Director Jay Henry led the group of four legislators, two staffers and journalists around the $41 million, state-of-the-art laboratories and offices following a legislative criminal justice subcommittee budget discussion that convened on the sprawling Taylorsville campus of the Utah Department of Public Safety.
Rep. Jim Dunnigan, examining a 10-foot-long tank of water used to replicate grooves on bullets that can identify where the firearm came from, questioned how the water could limit the bullet's trajectory to just a few feet.
So lab Director Jay Henry passed around ear plugs and a lab employee handed the Taylorsville Republican a 9 mm handgun. The legislator fired twice into the tank and later observed the full-metal-jacket bullet made its way a few feet farther than the hollow-point.
Asked if he had known he would have the opportunity to fire the gun, Dunnigan said, "No. I can say if we all would have known that, we would have had a little bit bigger representation."
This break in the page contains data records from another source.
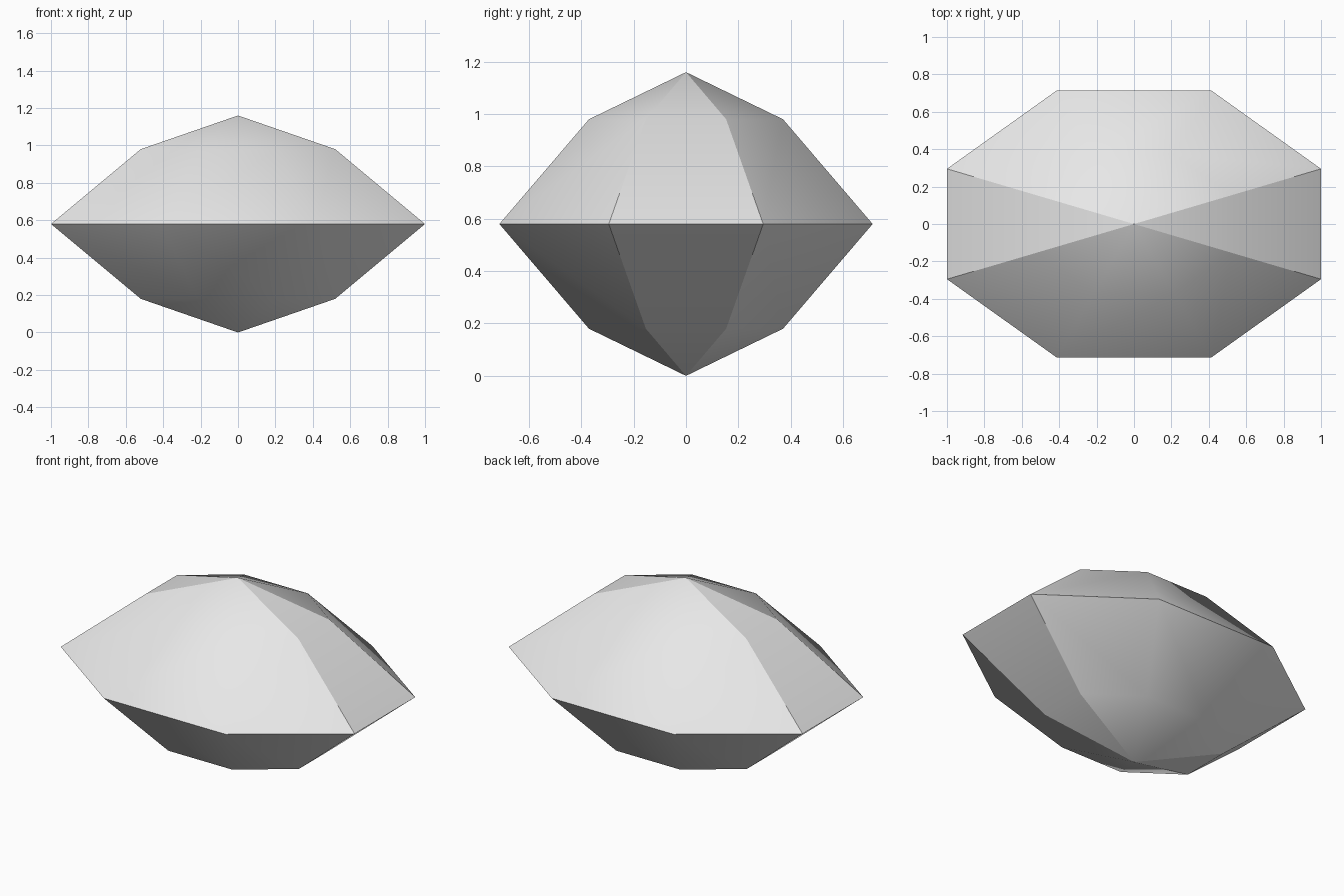
import bpy
import bmesh

default_cube = bpy.data.objects.get("Cube")
if default_cube:
    bpy.data.objects.remove(default_cube, do_unlink=True)

# Single plain grey
grey = bpy.data.materials.new("plain_grey")
grey.use_nodes = True
colour = (0.8, 0.8, 0.8, 1.0)
grey.diffuse_color = colour
grey.node_tree.nodes["Principled BSDF"].inputs["Base Color"].default_value = colour

# Stretched octagon outline, starting with the two corners of the +x end
quarter = [(1.0, -0.295), (1.0, 0.295), (0.414, 0.713), (-0.414, 0.713)]
outline = quarter + [(-x, -y) for x, y in quarter]
END_CORNERS = {i for i, (x, y) in enumerate(outline) if abs(x) == 1.0}
MIDDLE, RING_RISE, TIP_RISE, RING_SCALE = 0.58, 0.4, 0.58, 0.52

bm = bmesh.new()


def add_ring(z, scale):
    return [bm.verts.new((x * scale, y * scale, z)) for x, y in outline]


girdle = add_ring(MIDDLE, 1.0)
count = len(outline)

# Crown above and its mirror below: one band of facets closed by a fan
for side in (1, -1):
    ring = add_ring(MIDDLE + side * RING_RISE, RING_SCALE)
    tip = bm.verts.new((0, 0, MIDDLE + side * TIP_RISE))
    for i in range(count):
        j = (i + 1) % count
        bm.faces.new((girdle[i], girdle[j], ring[j], ring[i]))
        bm.faces.new((ring[i], ring[j], tip))
    # Hard creases run from the end corners to the tip
    for i in END_CORNERS:
        bm.edges.get((girdle[i], ring[i])).smooth = False
        bm.edges.get((ring[i], tip)).smooth = False

# Hard crease around the widest outline
for i in range(count):
    bm.edges.get((girdle[i], girdle[(i + 1) % count])).smooth = False

for face in bm.faces:
    face.smooth = True
bmesh.ops.recalc_face_normals(bm, faces=bm.faces)

mesh = bpy.data.meshes.new("faceted_gem")
bm.to_mesh(mesh)
bm.free()
mesh.materials.append(grey)
gem = bpy.data.objects.new("faceted_gem", mesh)
bpy.context.collection.objects.link(gem)
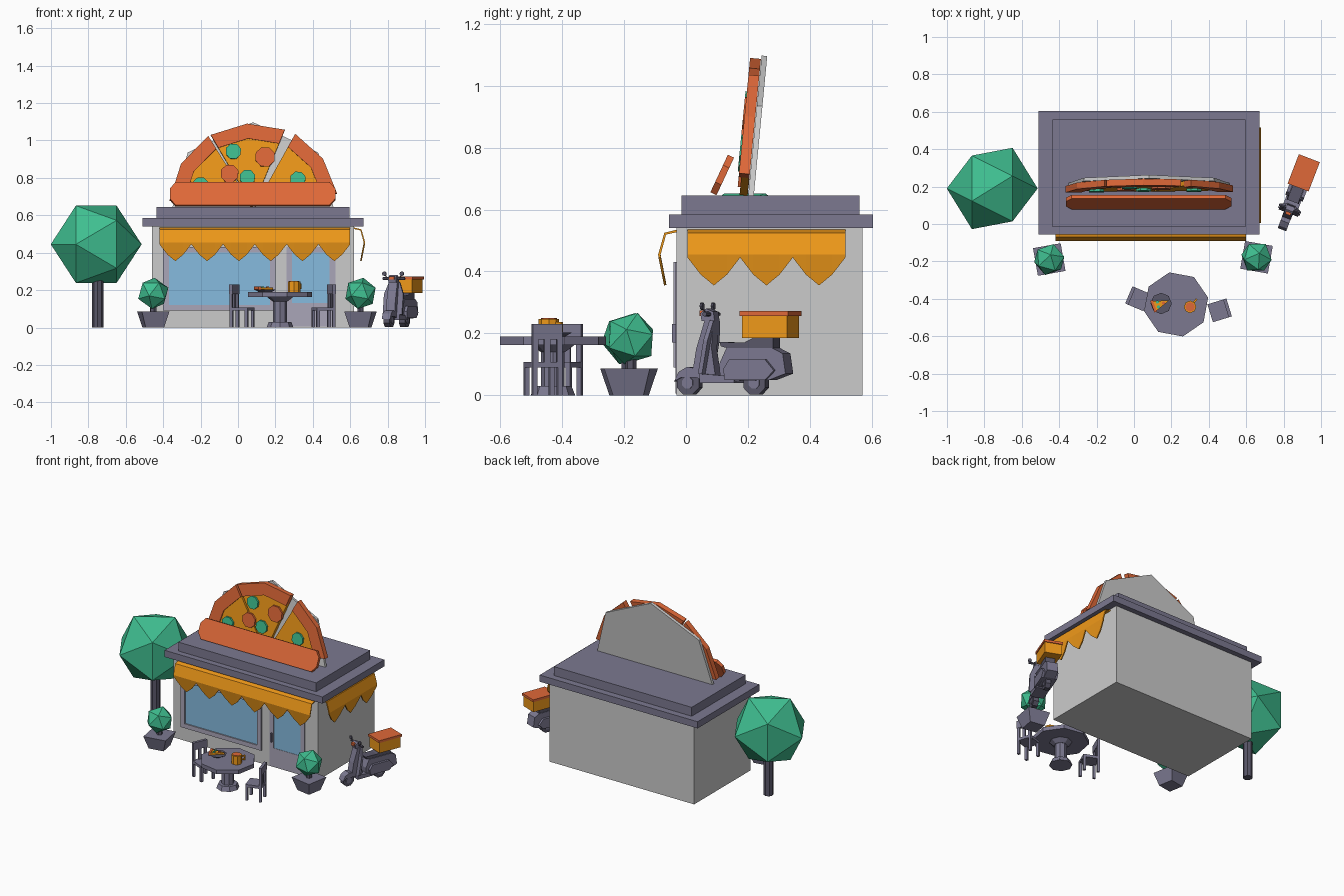
import bpy, bmesh
from math import radians, sin, cos, pi
from mathutils import Matrix, Vector

if "Cube" in bpy.data.objects:
    bpy.data.objects.remove(bpy.data.objects["Cube"])

def material(name, rgb):
    m = bpy.data.materials.new(name)
    m.diffuse_color = (*rgb, 1)
    m.use_nodes = True
    m.node_tree.nodes["Principled BSDF"].inputs["Base Color"].default_value = m.diffuse_color
    return m

SLATE = material("slate", (.2, .19, .28))
DARK = material("dark_slate", (.1, .095, .14))
TRIM = material("trim", (.4, .38, .48))
GLASS = material("glass", (.24, .5, .74))
AMBER = material("amber", (.87, .32, .01))
RED = material("red_orange", (.74, .14, .04))
GREEN = material("green", (.05, .52, .28))

def T(x, y, z=0): return Matrix.Translation((x, y, z))
def R(deg, axis): return Matrix.Rotation(radians(deg), 4, axis)
I = Matrix()

def finish(name, bm, mat, M=I):
    bmesh.ops.recalc_face_normals(bm, faces=bm.faces)
    bm.transform(M)
    me = bpy.data.meshes.new(name)
    bm.to_mesh(me)
    bm.free()
    if mat: me.materials.append(mat)
    ob = bpy.data.objects.new(name, me)
    bpy.context.collection.objects.link(ob)
    return ob

def box(name, a, b, mat=None, M=I):
    """Box between corners a and b."""
    bm = bmesh.new()
    a, b = Vector(a), Vector(b)
    bmesh.ops.create_cube(bm, size=1, matrix=T(*((a + b) / 2)) @ Matrix.Diagonal((*(b - a), 1)))
    return finish(name, bm, mat, M)

def cone(name, r1, r2, z0, z1, n, mat, M=I, spin=0):
    bm = bmesh.new()
    bmesh.ops.create_cone(bm, cap_ends=True, segments=n, radius1=r1, radius2=r2, depth=z1 - z0,
                          matrix=T(0, 0, (z0 + z1) / 2) @ R(spin, 'Z'))
    return finish(name, bm, mat, M)

def slab(name, pts, thick, mat, M=I):
    """Profile in the xz plane, extruded along y about its middle."""
    bm = bmesh.new()
    f, b = [[bm.verts.new((x, y, z)) for x, z in pts] for y in (-thick / 2, thick / 2)]
    bm.faces.new(f)
    bm.faces.new(b[::-1])
    for i in range(len(pts)):
        j = (i + 1) % len(pts)
        bm.faces.new((f[i], f[j], b[j], b[i]))
    return finish(name, bm, mat, M)

def foliage(name, r, M):
    bm = bmesh.new()
    bmesh.ops.create_icosphere(bm, subdivisions=1, radius=r)
    return finish(name, bm, GREEN, M)

def rod(name, a, b, r, mat, M=I, n=6):
    a, b = Vector(a), Vector(b)
    q = (b - a).to_track_quat('Z', 'Y').to_matrix().to_4x4()
    return cone(name, r, r, 0, (b - a).length, n, mat, M @ T(*a) @ q)

# Building and roof
box("walls", (-.46, -.03, 0), (.62, .57, .56))
box("roof_cornice", (-.51, -.055, .54), (.67, .605, .585), SLATE)
box("roof_slab", (-.435, -.015, .58), (.595, .56, .645), SLATE)

# Window and door
def frame(name, x0, x1, z0, z1, w, wb, y):
    box(name + "_left", (x0, y, z0), (x0 + w, -.02, z1), TRIM)
    box(name + "_right", (x1 - w, y, z0), (x1, -.02, z1), TRIM)
    box(name + "_top", (x0 + w, y, z1 - w), (x1 - w, -.02, z1), TRIM)
    box(name + "_bottom", (x0 + w, y, z0), (x1 - w, -.02, z0 + wb), TRIM)
    box(name + "_glass", (x0 + w, -.032, z0 + wb), (x1 - w, -.02, z1 - w), GLASS)
frame("window", -.40, .20, .09, .43, .03, .03, -.04)
frame("door", .26, .52, .005, .43, .03, .125, -.034)
box("door_handle", (.272, -.045, .17), (.282, -.03, .23), SLATE)

# Scalloped awnings
def awning(name, n, M):
    bm = bmesh.new()
    edge = (.445, .39, .355, .39)
    cols = []
    for i in range(4 * n + 1):
        z = edge[i % 4]
        rows = ((0, .535), (.04, .525), (.06, .455), (.06 - (.45 - z) * .2, z))
        cols.append([bm.verts.new((i * .17 / 4, -o, h)) for o, h in rows])
    for a, b in zip(cols, cols[1:]):
        for k in range(3):
            bm.faces.new((a[k], b[k], b[k + 1], a[k + 1]))
    s = finish(name, bm, AMBER, M).modifiers.new("thickness", 'SOLIDIFY')
    s.thickness = .008
awning("front_awning", 6, T(-.42, -.03))
awning("side_awning", 3, T(.62, .005) @ R(90, 'Z'))

# Pizza sign, leaning back
S = T(.08, .2, .645) @ R(-5.5, 'X')
def polar(r, degs): return [(r * cos(radians(d)), r * sin(radians(d))) for d in degs]
slab("sign_backing", [(-.43, 0)] + polar(.455, (140, 90, 40)) + [(.43, 0)], .018, None, S @ T(0, .01))
for side, angs, dx in (("left", (176, 149, 122), -.003), ("middle", (120.5, 94, 67.5), 0), ("right", (61, 35, 9), .01)):
    M = S @ T(dx, 0)
    slab(side + "_slice_cheese", [(0, 0)] + polar(.37, angs), .026, AMBER, M @ T(0, -.014))
    slab(side + "_slice_crust", polar(.445, angs) + polar(.365, angs[::-1]), .035, RED, M @ T(0, -.018))
for i, (x, z, r, m) in enumerate(((-.105, .295, .043, GREEN), (-.03, .155, .043, GREEN), (.24, .145, .043, GREEN),
                                  (-.28, .115, .043, GREEN), (.065, .265, .055, RED), (-.125, .175, .05, RED))):
    slab(f"topping_{i}", [(x + a, z + b) for a, b in polar(r, range(20, 380, 45))], .02, m, S @ T(0, -.03))
w, h = .442, .067
slab("sign_front_crust", [(-w, .03), (-w + .03, h), (w - .03, h), (w, .03), (w, -.03), (w - .03, -h), (-w + .03, -h), (-w, -.03)],
     .022, RED, T(.078, .117, .712) @ R(-25, 'X'))

# Tree
cone("tree_trunk", .03, .03, 0, .3, 8, DARK, T(-.75, .19))
foliage("tree_crown", .243, T(-.758, .19, .445) @ R(90, 'Y') @ R(18, 'Z'))

# Potted bushes
for side, x, y, a in (("left", -.453, -.19, 10), ("right", .655, -.178, -10)):
    M = T(x, y) @ R(a, 'Z')
    cone(side + "_pot", .05 * 2 ** .5, .075 * 2 ** .5, 0, .086, 4, SLATE, M, 45)
    cone(side + "_bush_stem", .018, .018, .08, .13, 6, DARK, M)
    foliage(side + "_bush", .087, M @ T(0, 0, .183) @ R(70, 'Y') @ R(18, 'Z'))

# Table
M = T(.225, -.43)
cone("table_top", .175, .175, .163, .19, 8, SLATE, M, 12)
cone("table_collar", .04, .07, .14, .163, 8, SLATE, M)
cone("table_column", .038, .038, .02, .15, 8, SLATE, M)
cone("table_base", .072, .06, 0, .03, 8, SLATE, M)

# Chairs, facing +x locally
def chair(name, M):
    box(name + "_seat", (-.052, -.05, .09), (.052, .05, .108), SLATE, M)
    for x in (-.044, .044):
        for y in (-.042, .042):
            box(name + "_leg", (x - .008, y - .008, 0), (x + .008, y + .008, .09), SLATE, M)
    for y in (-.041, .041):
        box(name + "_back_post", (-.052, y - .009, .108), (-.038, y + .009, .2), SLATE, M)
    box(name + "_back_top", (-.054, -.05, .18), (-.036, .05, .23), SLATE, M)
    box(name + "_back_slat", (-.05, -.01, .108), (-.04, .01, .18), SLATE, M)
chair("left_chair", T(.022, -.4) @ R(-23, 'Z'))
chair("right_chair", T(.457, -.462) @ R(197, 'Z'))

# Plate with pizza slice, and mug
M = T(.145, -.425)
cone("plate", .035, .057, .19, .203, 8, DARK, M)
wedge = R(20, 'Z') @ R(90, 'X')
slab("served_slice", [(-.042, -.03), (.045, 0), (-.042, .03)], .012, AMBER, M @ T(0, 0, .209) @ wedge)
slab("served_slice_crust", [(-.05, -.033), (-.036, -.033), (-.036, .033), (-.05, .033)], .018, RED, M @ T(0, 0, .21) @ wedge)
for x, y, m in ((-.02, .008, GREEN), (.012, .002, RED), (-.015, -.018, GREEN)):
    cone("served_topping", .009, .009, .21, .22, 6, m, M @ T(x, y))
M = T(.3, -.443)
cone("mug", .033, .033, .19, .247, 8, AMBER, M)
cone("mug_drink", .026, .026, .24, .249, 8, RED, M)
H = M @ R(50, 'Z')
for z in (.205, .228):
    box("mug_handle_bar", (.025, -.005, z), (.055, .005, z + .008), AMBER, H)
box("mug_handle_grip", (.047, -.005, .205), (.055, .005, .236), AMBER, H)

# Scooter: local +y runs from front wheel to rear
K = T(.807, .012) @ R(-21, 'Z')
P = K @ R(90, 'Z')  # side profiles given as (y, z)
for name, y in (("front", 0), ("rear", .23)):
    M = K @ T(0, y, .04) @ R(90, 'Y')
    cone(name + "_wheel", .041, .041, -.017, .017, 8, DARK, M, 22.5)
    cone(name + "_hub", .02, .02, -.021, .021, 8, SLATE, M, 22.5)
slab("front_fender", [(-.045, .045), (-.03, .075), (.0, .092), (.04, .085), (.05, .05), (.03, .058), (-.02, .058)], .048, SLATE, P)
slab("front_column", [(.02, .08), (.032, .15), (.062, .245), (.09, .245), (.085, .15), (.1, .05), (.06, .05)], .05, SLATE, P)
slab("leg_shield", [(-.055, .06), (-.055, .17), (-.03, .235), (.03, .235), (.055, .17), (.055, .06)], .014, SLATE,
     K @ T(0, .046, .01) @ R(-10, 'X'))
slab("floorboard", [(.05, .04), (.05, .07), (.17, .06), (.17, .04)], .085, SLATE, P)
slab("rear_body", [(.12, .045), (.115, .1), (.14, .152), (.3, .152), (.335, .135), (.345, .07), (.29, .05)], .07, SLATE, P)
slab("side_panels", [(.14, .05), (.135, .085), (.155, .115), (.28, .115), (.31, .08), (.28, .05)], .1, SLATE, P)
slab("scooter_seat", [(.12, .158), (.115, .172), (.2, .17), (.23, .185), (.3, .185), (.3, .15), (.15, .15)], .062, DARK, P)
box("delivery_box", (-.055, .202, .185), (.055, .358, .258), AMBER, K)
box("delivery_box_lid", (-.06, .196, .256), (.06, .364, .272), RED, K)
slab("handlebar_head", [(.05, .24), (.045, .265), (.065, .28), (.09, .27), (.095, .24)], .045, SLATE, P)
box("headlight", (-.014, .04, .256), (.014, .055, .274), RED, K)
rod("handlebar", (-.062, .075, .262), (.062, .075, .262), .008, DARK, K)
for s in (-1, 1):
    rod("mirror_stalk", (s * .035, .07, .262), (s * .05, .062, .288), .003, DARK, K)
    rod("mirror", (s * .05, .058, .288), (s * .05, .066, .288), .012, DARK, K, 8)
Most of 13 committee members left before the lookaround that lasted about an hour, but Henry led those who stayed through a room lined with pipes, pictures of ecstasy pills, meth and other drugs, and up to a marijuana plant. His experts need to testify in court and understand how the drugs are made or processed in different stages, he explained.
The lawmakers took turns sniffing the plant's leaves, with some saying it smelled like mint.
"Smells like catnip to me," said Rep. Bruce Cutler, a Republican from Murray.
Cutler and his colleagues peered in on an expansive sexual assault forensic lab equipped with new machines that are helping analyze DNA of 2,000 rape kits waiting to be tested.Comment on this story
Rep. Angela Romero, the Salt Lake City Democrat whose successful 2017 bill mandated the testing, said the speedy processing would help lab staffers turn their attention to other crimes.
Another computer system at the lab matches bullets and casings from crime scenes with evidence from Utah, California and Nevada. Of the 90 cases Henry's employees have submitted into the system since August, 16 have had connection to earlier cases — including to a homicide, Henry said.
"It's a way for us to electronically tie the shootings together," Henry said. "They get actionable intelligence fast."